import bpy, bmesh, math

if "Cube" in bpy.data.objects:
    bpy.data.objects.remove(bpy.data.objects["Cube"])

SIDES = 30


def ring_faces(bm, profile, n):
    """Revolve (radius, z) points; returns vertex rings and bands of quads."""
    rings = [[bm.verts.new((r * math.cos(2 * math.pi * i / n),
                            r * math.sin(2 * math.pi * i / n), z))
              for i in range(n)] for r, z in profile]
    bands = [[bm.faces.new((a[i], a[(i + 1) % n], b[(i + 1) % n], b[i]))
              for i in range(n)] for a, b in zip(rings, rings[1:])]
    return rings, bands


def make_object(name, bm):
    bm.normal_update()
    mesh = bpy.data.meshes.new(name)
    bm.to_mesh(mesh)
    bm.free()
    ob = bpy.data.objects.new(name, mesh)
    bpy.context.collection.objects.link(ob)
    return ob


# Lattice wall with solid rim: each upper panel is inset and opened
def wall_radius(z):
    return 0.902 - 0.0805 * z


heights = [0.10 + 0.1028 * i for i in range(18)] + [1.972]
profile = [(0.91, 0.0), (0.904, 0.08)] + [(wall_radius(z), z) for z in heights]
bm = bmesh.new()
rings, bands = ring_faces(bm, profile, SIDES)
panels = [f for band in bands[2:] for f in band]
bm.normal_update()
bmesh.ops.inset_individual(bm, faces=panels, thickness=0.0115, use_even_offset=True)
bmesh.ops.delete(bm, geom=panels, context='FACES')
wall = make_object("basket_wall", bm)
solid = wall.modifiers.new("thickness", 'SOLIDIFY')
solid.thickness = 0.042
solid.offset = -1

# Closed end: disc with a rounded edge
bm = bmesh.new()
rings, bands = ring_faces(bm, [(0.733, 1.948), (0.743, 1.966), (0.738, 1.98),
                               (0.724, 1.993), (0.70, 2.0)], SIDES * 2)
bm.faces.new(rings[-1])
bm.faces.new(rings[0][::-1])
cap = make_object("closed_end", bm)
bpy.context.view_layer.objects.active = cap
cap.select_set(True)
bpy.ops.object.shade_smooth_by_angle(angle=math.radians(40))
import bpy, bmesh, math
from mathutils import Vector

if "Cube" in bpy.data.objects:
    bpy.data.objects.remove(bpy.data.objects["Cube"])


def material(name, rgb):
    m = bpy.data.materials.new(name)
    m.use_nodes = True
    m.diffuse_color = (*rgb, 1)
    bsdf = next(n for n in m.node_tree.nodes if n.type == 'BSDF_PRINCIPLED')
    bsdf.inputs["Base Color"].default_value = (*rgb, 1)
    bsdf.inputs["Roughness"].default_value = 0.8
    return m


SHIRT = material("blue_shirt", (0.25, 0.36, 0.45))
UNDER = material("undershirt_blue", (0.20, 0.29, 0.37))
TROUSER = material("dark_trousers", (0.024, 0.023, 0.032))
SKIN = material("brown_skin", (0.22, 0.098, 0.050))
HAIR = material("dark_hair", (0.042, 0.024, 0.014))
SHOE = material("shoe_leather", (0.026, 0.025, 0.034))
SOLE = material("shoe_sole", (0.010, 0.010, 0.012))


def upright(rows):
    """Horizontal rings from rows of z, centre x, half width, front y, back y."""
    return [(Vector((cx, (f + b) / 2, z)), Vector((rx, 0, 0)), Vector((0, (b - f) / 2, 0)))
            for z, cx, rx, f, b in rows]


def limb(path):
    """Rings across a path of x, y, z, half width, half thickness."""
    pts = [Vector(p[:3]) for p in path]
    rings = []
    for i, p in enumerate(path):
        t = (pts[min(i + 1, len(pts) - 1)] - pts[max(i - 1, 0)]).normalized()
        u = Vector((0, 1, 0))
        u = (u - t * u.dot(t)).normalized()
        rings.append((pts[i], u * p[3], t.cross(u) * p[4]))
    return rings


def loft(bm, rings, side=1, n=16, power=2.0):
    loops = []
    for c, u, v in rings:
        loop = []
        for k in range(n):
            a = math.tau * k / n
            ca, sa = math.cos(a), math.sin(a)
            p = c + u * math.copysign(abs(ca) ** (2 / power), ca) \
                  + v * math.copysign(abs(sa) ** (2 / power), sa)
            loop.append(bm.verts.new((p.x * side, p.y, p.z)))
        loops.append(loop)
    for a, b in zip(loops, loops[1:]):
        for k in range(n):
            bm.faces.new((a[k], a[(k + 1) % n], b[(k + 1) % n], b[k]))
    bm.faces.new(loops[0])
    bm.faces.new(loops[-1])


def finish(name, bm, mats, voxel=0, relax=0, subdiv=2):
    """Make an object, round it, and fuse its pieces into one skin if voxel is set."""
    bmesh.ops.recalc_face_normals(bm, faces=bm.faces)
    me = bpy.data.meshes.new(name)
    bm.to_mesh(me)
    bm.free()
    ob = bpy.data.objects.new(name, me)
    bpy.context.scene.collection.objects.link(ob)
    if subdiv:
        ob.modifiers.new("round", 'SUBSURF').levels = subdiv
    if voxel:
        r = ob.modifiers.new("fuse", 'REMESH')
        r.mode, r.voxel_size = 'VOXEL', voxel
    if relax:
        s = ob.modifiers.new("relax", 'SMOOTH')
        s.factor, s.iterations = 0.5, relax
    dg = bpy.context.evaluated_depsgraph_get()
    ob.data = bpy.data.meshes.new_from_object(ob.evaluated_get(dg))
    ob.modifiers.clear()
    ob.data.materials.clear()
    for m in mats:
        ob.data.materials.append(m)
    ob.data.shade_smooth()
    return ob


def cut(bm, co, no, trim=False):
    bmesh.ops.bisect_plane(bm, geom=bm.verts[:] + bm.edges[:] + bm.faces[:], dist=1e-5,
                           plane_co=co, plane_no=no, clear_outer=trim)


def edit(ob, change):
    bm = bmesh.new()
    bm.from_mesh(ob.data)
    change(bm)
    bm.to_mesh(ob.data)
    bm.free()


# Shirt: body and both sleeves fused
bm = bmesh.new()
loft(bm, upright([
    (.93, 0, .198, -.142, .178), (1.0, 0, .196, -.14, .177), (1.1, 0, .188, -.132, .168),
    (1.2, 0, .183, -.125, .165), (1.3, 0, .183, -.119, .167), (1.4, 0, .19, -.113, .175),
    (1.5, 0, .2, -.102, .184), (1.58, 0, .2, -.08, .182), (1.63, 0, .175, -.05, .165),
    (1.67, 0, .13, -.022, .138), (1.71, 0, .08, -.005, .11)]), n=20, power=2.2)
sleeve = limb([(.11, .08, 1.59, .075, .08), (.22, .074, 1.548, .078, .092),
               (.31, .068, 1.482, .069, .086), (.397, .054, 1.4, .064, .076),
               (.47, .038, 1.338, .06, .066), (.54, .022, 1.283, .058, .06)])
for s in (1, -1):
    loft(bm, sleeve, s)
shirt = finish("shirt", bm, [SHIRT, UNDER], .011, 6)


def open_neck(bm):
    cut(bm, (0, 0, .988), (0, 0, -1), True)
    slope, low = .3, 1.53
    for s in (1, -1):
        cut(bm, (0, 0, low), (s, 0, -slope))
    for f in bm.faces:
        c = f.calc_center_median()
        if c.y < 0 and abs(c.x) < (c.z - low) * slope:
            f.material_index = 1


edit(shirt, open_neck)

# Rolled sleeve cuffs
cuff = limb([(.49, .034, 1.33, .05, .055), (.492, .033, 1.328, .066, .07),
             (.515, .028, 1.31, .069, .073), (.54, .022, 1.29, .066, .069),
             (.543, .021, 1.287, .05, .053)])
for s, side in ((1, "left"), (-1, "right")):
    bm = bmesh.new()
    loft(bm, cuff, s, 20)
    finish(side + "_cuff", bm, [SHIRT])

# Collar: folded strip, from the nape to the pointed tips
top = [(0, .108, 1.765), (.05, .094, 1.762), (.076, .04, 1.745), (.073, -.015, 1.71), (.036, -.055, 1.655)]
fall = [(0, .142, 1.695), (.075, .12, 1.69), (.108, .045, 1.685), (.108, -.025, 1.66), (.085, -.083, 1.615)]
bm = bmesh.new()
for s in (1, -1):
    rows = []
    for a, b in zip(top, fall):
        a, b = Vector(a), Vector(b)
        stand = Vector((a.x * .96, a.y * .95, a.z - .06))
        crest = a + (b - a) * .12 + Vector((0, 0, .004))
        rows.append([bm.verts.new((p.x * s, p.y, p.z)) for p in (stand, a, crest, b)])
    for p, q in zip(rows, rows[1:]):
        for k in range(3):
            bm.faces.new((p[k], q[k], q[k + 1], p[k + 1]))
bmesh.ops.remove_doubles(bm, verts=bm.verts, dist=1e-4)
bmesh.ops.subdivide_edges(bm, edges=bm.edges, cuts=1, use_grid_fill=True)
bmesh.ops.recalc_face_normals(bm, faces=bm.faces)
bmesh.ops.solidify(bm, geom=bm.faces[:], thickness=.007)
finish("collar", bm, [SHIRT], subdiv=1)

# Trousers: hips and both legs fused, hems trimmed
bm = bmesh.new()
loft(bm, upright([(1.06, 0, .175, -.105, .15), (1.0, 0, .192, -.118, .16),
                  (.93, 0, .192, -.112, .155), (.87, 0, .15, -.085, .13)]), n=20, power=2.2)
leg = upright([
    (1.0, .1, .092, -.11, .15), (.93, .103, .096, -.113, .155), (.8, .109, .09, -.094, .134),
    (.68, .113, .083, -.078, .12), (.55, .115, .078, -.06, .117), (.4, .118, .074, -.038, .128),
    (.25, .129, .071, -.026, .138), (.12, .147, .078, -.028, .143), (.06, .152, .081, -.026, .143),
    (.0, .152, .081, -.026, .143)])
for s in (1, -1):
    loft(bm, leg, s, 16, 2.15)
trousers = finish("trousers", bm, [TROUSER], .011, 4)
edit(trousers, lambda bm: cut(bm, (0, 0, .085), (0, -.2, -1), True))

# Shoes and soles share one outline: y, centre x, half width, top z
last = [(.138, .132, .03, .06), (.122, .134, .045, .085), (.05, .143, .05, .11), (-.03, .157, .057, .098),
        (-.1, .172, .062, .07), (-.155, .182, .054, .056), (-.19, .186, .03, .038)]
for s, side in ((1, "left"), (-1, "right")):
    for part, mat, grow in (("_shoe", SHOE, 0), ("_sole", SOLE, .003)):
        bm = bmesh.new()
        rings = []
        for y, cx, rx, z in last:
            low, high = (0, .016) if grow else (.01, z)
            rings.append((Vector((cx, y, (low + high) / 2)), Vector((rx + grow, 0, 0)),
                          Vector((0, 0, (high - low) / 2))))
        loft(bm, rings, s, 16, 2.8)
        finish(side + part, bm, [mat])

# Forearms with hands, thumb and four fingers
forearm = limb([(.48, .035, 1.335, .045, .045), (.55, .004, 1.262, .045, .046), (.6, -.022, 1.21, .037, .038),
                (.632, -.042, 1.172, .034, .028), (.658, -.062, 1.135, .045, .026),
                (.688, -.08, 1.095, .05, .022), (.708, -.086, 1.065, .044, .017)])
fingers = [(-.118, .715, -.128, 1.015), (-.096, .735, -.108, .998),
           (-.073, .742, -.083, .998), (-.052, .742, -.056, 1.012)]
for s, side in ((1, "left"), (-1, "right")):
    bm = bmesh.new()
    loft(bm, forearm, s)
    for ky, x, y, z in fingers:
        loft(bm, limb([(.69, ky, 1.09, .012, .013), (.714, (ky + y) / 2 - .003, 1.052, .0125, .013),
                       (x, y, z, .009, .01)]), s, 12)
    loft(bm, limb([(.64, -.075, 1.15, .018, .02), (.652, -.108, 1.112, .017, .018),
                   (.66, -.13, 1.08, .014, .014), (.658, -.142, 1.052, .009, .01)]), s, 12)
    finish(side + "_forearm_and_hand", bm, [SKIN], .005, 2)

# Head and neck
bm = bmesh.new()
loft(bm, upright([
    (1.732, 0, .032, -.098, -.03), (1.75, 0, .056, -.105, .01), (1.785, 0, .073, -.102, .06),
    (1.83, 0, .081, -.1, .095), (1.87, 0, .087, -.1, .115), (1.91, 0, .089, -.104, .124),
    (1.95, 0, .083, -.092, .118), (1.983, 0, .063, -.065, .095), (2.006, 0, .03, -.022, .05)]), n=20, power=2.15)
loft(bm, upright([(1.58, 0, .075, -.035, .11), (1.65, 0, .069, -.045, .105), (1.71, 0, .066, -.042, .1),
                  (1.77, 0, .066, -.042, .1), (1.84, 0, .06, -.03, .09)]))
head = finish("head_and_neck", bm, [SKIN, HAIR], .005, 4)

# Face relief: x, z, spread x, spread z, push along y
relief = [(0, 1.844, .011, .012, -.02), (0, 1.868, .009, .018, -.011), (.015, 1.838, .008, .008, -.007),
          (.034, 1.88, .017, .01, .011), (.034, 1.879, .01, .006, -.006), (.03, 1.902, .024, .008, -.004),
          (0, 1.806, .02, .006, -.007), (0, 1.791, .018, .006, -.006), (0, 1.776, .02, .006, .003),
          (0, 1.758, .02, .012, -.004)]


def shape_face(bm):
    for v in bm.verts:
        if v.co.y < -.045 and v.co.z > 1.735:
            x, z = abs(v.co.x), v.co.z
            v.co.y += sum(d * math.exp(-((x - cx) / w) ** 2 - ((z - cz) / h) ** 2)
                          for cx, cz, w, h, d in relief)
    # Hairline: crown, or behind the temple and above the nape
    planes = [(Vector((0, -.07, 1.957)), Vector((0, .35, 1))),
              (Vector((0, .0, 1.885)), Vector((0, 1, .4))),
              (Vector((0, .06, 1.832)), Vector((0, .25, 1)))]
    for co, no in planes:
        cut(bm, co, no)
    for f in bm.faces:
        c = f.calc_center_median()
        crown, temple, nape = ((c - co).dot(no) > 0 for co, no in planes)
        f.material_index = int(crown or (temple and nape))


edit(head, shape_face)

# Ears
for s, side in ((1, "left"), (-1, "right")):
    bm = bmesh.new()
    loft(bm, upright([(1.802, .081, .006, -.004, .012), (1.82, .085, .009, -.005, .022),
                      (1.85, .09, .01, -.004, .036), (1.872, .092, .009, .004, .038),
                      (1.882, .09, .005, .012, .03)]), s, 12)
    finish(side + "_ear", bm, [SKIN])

+---+

• WORK TO COMPLETE: Reproduce word for word only the first line of the listing above and each line after it through the line with "bm.to_mesh(mesh)".

• ANSWER SECTION:
import bpy, bmesh, math

if "Cube" in bpy.data.objects:
    bpy.data.objects.remove(bpy.data.objects["Cube"])

SIDES = 30


def ring_faces(bm, profile, n):
    """Revolve (radius, z) points; returns vertex rings and bands of quads."""
    rings = [[bm.verts.new((r * math.cos(2 * math.pi * i / n),
                            r * math.sin(2 * math.pi * i / n), z))
              for i in range(n)] for r, z in profile]
    bands = [[bm.faces.new((a[i], a[(i + 1) % n], b[(i + 1) % n], b[i]))
              for i in range(n)] for a, b in zip(rings, rings[1:])]
    return rings, bands


def make_object(name, bm):
    bm.normal_update()
    mesh = bpy.data.meshes.new(name)
    bm.to_mesh(mesh)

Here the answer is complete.